[“[S]ome utilities contract Opower, a large software company, to mail personalized household energy reports… which compare a household’s energy use to that of 100 neighbors with similar square footage and the same heating type…”](https://www.povertyactionlab.org/evaluation/opower-evaluating-impact-home-energy-reports-energy-conservation-united-states). J-PAL performed a randomized study of the effect of such reports on energy consumption. The study indicates that these energy reports seemed to only reduce energy consumption by a few percent and not for long, mainly by acting as occasional reminders. I could imagine potential improvements including permanent reminders (e.g. a paper sign on a light switch that reminds the household to turn it off whenever they turn it on), a public posting of each household’s energy usage, or education of households about the largest electricity-using appliances like refrigerators.

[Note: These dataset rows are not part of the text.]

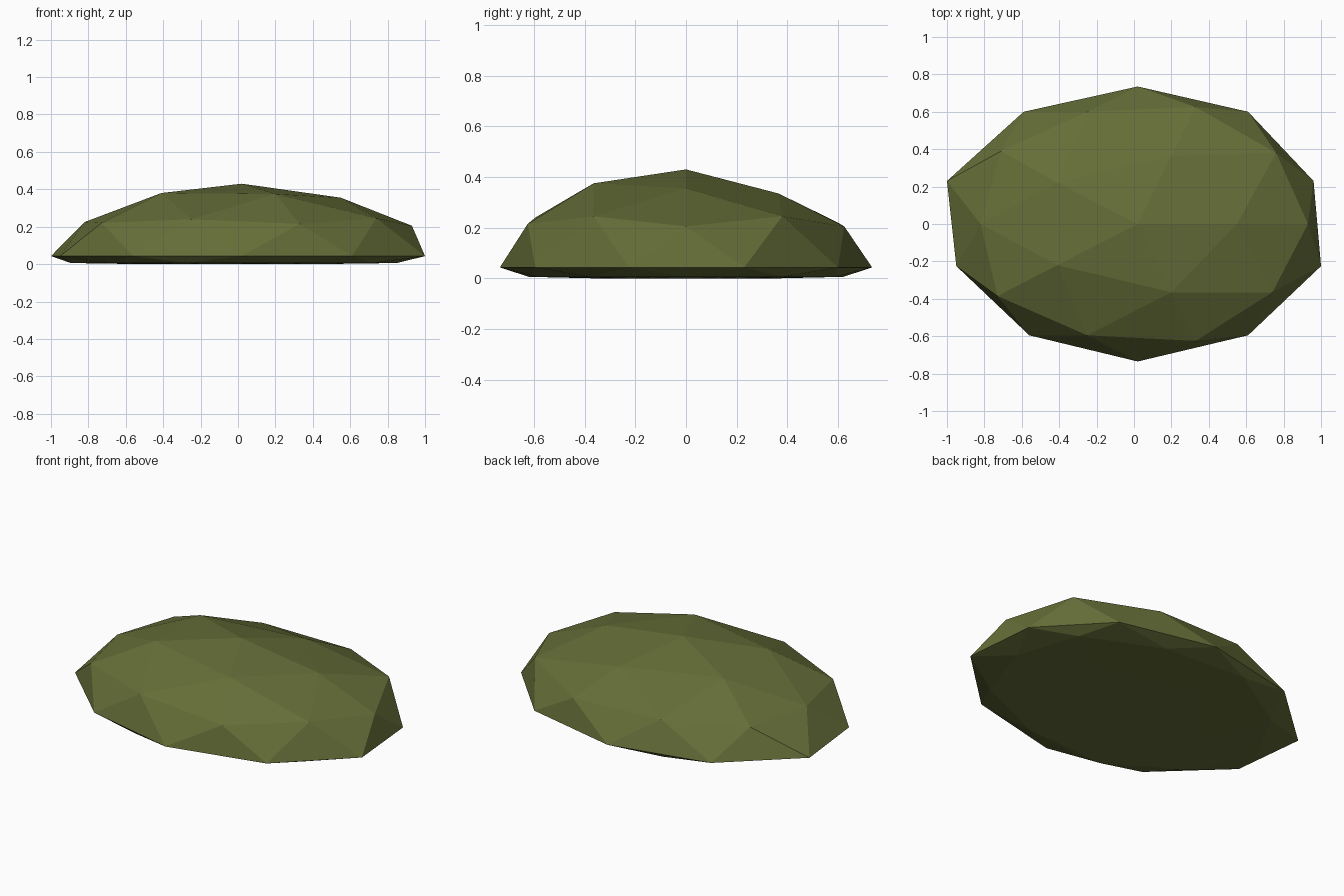
import bpy, bmesh
from mathutils import Vector

# Worn, slightly irregular points of the rock: dome vertices, then rim
DOME = [(0.02, 0, 0.43), (0.55, 0, 0.355),
        (0.20, -0.365, 0.375), (0.20, 0.365, 0.335),
        (-0.41, -0.22, 0.38), (-0.41, 0.22, 0.37),
        (0.93, 0, 0.205), (-0.82, 0, 0.225),
        (0.74, -0.365, 0.245), (0.76, 0.38, 0.245),
        (0.33, -0.625, 0.215), (0.33, 0.625, 0.205),
        (-0.25, -0.595, 0.24), (-0.25, 0.60, 0.22),
        (-0.73, -0.385, 0.22), (-0.71, 0.39, 0.215)]
RIM = [(0.02, 0.735), (0.61, 0.60), (0.96, 0.23), (1.0, -0.225), (0.61, -0.595),
       (0.02, -0.735), (-0.56, -0.595), (-0.95, -0.225), (-1.0, 0.23), (-0.59, 0.60)]

moss = bpy.data.materials.new("olive_green")
moss.diffuse_color = (0.130, 0.156, 0.040, 1)

# Low-poly boulder: squashed icosphere with a flattened underside
bm = bmesh.new()
bmesh.ops.create_icosphere(bm, subdivisions=2, radius=1)
upper = []
for v in bm.verts:
    x, y, z = v.co
    if z > -0.01:
        upper.append(v)
        v.co = (x, y * 0.73, 0.04 + z * 0.39)
    else:
        v.co = (x, y * 0.73, 0.006 if z > -0.7 else 0)

# Nudge each dome and rim vertex to its irregular position
for p in [Vector(d) for d in DOME] + [Vector((x, y, 0.043)) for x, y in RIM]:
    v = min(upper, key=lambda u: (u.co - p).length)
    v.co = p
    upper.remove(v)

bmesh.ops.recalc_face_normals(bm, faces=bm.faces)
mesh = bpy.data.meshes.new("boulder")
bm.to_mesh(mesh)
bm.free()
mesh.materials.append(moss)
rock = bpy.data.objects.new("boulder", mesh)
bpy.context.collection.objects.link(rock)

More details from the study, conducted from 2008-2013: [“Researchers took advantage of the randomized design of the Opower program to study the effect of home energy reports on energy conservation. Nearly 600,000 households served by twelve different utility companies were randomly assigned to receive home energy reports or to act as a control group for the study. Researchers compared monthly electricity meter readings in households receiving reports and in control group households to estimate the effect of Opower mailings… The Opower program reduced energy consumption among treated households by 1.4-3.3 percent at each utility. The average reduction across the twelve utilities was 2.0 percent or 0.62 kWh per day. Monthly reports reduced energy consumption by 0.5 percentage points more than quarterly reports… The home energy reports caused immediate reduction in energy consumption when they arrived in the mail, but households’ efforts to conserve decayed quickly… each mailing acted as a reminder to conserve energy.”](https://www.povertyactionlab.org/evaluation/opower-evaluating-impact-home-energy-reports-energy-conservation-united-states)